Learn an awesome new trick on how to Dehaze your photo with way better results. The Dehaze adjustment in the Camera Raw Filter helps reduce haze and restore the contrast in your photo but a lot of times, it doesn’t look that great. In this tutorial, I’ll show how you can trick Photoshop into giving you better results with the Dehaze adjustment.
Problems with the Dehaze
When Adobe released the Dehaze adjustment, everyone was amazed with amount of details it can restore. It’s easy to use and works quite well. But if you push the settings too high, you’ll get lots of color artifacts and worst of all, you’ll get this ugly glowing halo effect around high contrast areas.
Recently I did a review video on a Photoshop alternative called Affinity Photo and I found out that their Dehaze tool gave better results and it looked way more natural than Photoshop. And it looked more natural simply because there was less halos overall.
Halo effects are typically caused when you’re doing something like luminosity masking and you blur the mask. The reason people blur the mask is to improve the details and clarity. Photoshop uses a very large blur radius for their Dehaze tool which make the transitions more gradual and safer, but as a result, you can sometimes get these huge halos around high contrast areas.
So I had a thought… can you trick Photoshop into using a lower radius setting to get rid of the halos? The answer is yes and it’s surprisingly easy.
The New Dehaze Trick
Here’s how to perform the trick. Start by pressing Ctrl/Cmd+J to duplicate the layer. Before we apply the Dehaze filter, go to Image > Canvas Size. Set the width and height to 200% or larger. I usually like to start off with 400%. The larger your document size is, the less halos you’ll see.

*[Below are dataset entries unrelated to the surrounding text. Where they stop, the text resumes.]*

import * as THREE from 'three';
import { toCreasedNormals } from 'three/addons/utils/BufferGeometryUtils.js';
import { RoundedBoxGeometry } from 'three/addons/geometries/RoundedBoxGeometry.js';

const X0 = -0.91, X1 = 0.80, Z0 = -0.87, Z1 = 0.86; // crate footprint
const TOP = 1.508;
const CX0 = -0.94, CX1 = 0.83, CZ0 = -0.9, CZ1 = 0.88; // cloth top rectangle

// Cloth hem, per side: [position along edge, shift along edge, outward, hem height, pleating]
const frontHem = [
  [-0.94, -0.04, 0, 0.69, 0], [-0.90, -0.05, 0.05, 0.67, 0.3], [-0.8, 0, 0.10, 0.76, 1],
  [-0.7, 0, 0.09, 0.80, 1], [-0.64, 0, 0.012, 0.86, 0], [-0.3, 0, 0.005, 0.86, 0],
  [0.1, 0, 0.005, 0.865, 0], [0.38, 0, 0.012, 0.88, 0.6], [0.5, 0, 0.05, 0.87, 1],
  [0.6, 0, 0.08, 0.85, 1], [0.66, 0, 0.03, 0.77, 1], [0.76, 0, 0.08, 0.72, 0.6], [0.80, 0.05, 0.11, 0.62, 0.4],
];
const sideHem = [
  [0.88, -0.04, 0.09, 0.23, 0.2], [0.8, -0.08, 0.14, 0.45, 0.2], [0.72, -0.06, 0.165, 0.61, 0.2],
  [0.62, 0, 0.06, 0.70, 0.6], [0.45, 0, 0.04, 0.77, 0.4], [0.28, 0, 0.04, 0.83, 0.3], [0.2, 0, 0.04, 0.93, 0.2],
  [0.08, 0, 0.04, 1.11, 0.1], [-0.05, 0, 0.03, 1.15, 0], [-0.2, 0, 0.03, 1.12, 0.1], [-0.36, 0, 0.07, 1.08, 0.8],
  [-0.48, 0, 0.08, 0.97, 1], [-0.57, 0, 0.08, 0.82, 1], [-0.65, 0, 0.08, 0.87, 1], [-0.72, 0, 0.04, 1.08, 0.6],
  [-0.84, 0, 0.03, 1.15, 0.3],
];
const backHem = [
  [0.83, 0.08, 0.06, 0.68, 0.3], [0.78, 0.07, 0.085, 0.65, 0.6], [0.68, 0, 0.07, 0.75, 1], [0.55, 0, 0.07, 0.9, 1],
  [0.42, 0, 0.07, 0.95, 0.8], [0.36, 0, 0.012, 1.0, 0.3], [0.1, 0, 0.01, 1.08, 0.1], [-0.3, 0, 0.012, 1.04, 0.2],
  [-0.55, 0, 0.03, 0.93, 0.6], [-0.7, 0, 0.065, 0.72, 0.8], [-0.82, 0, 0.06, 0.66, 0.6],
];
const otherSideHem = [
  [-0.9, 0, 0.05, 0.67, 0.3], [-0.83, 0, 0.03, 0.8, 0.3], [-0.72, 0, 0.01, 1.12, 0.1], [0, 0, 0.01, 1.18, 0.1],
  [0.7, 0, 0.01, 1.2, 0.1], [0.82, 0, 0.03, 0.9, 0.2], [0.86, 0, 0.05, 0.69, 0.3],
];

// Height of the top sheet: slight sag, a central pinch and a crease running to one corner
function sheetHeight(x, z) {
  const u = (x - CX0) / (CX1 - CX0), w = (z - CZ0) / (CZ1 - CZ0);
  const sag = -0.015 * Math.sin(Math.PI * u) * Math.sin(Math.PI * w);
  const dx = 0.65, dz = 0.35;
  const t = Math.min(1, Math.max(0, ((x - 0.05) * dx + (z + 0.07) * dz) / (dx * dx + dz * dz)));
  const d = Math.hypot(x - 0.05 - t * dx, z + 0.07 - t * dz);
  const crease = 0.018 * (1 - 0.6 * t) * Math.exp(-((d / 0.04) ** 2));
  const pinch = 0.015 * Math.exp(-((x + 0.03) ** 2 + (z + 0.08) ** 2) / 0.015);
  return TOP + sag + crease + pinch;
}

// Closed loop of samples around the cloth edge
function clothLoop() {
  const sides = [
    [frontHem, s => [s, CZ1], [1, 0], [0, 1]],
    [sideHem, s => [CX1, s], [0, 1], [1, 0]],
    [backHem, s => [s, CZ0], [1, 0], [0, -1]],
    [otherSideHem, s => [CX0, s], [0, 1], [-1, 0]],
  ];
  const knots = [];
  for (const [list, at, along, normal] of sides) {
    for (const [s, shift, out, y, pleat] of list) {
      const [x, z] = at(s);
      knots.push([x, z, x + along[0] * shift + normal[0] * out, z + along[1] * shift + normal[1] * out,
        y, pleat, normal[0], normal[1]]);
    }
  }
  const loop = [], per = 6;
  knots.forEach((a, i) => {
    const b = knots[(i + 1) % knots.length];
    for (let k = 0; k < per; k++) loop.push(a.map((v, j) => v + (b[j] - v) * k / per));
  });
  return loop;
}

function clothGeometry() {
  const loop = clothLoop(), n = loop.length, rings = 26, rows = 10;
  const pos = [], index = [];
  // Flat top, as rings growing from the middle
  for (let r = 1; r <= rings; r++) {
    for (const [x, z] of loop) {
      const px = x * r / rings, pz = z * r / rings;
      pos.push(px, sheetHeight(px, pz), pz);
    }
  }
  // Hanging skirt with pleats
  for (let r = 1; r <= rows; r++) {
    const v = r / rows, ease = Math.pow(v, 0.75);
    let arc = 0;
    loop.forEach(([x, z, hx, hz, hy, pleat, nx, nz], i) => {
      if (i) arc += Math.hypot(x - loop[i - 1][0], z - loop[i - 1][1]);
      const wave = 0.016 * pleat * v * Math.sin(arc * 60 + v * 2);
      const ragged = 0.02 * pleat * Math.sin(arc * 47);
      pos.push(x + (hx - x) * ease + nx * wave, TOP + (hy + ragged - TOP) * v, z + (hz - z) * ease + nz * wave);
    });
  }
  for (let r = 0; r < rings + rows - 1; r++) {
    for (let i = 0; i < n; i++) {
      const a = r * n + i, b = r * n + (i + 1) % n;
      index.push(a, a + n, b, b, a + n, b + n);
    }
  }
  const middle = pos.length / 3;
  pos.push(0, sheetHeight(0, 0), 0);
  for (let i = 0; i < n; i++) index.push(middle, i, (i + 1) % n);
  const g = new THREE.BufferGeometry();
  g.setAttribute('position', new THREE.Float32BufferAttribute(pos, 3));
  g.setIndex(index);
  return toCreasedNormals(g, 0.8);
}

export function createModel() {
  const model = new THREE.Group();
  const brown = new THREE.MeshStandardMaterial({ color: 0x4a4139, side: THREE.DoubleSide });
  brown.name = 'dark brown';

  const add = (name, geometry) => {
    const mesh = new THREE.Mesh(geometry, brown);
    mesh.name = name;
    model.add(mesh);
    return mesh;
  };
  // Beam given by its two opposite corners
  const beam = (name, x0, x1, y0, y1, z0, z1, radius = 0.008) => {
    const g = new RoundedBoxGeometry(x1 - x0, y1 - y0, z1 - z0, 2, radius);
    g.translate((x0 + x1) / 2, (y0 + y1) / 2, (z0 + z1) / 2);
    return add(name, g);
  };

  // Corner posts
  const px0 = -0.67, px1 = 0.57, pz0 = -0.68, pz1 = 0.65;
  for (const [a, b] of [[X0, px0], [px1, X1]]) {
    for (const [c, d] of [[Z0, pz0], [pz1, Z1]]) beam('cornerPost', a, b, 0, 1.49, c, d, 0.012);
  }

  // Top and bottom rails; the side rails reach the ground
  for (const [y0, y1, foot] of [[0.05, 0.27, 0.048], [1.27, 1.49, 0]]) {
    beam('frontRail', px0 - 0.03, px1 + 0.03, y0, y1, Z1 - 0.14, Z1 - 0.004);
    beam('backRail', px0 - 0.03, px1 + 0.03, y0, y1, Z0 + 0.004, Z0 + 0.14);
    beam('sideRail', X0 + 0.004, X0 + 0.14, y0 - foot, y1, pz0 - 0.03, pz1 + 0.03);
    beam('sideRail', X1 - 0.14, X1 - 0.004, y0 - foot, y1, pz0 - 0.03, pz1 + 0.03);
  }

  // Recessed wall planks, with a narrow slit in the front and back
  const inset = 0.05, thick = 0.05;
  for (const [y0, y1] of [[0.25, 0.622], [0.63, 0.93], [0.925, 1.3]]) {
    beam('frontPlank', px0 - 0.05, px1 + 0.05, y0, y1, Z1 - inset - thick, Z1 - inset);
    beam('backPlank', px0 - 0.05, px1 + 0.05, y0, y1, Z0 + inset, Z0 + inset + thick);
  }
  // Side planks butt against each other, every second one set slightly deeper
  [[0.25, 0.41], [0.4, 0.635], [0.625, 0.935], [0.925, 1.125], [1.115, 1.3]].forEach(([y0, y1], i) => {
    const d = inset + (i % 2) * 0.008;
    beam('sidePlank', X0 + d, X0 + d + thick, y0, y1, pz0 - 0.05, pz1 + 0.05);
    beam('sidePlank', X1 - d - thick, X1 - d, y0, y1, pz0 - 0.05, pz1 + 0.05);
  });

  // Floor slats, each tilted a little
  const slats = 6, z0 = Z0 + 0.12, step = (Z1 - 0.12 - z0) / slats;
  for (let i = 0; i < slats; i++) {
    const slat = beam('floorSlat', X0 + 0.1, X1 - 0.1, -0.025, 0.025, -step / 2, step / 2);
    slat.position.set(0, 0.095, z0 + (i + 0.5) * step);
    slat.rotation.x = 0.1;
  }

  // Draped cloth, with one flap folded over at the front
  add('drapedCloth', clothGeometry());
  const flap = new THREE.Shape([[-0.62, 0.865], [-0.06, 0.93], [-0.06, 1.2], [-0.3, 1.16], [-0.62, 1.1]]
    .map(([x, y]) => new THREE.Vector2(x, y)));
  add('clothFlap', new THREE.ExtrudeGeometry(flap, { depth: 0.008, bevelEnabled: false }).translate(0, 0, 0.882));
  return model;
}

Now that our document size is larger, we can use the Dehaze tool. You can find this by going to Filter > Camera Raw Filter. If you get an error saying that your document is too large for the Camera Raw Filter, then undo, go back to the Canvas Size tool, and use a lower size setting. The Camera Raw Filter can only process files up to around 500 megapixels.
In the Camera Raw Filter, go to the Effects tab then adjust the Dehaze setting. I’ll set mine to the strongest setting so that you can see the results easier. Click OK to apply the settings. Keep in mind that your document size is huge, it’s several times larger than the original size so it might take awhile to process.
Once it’s done, you can crop it back down to the proper size. A quick way to do this is to go to Image > Trim. The default settings are fine so just click OK and it’ll automatically trim your document back to the proper size.
Congratulations. You just learned how to trick Photoshop to get better results out of the Dehaze adjustment. As you can see, the results look so much better eventhough we’re maxing out the setting. There’s not really any noticeable halos and there’s less color artifacts. So whenever you or someone you know can’t get good results out of the Dehaze tool, try using this trick instead.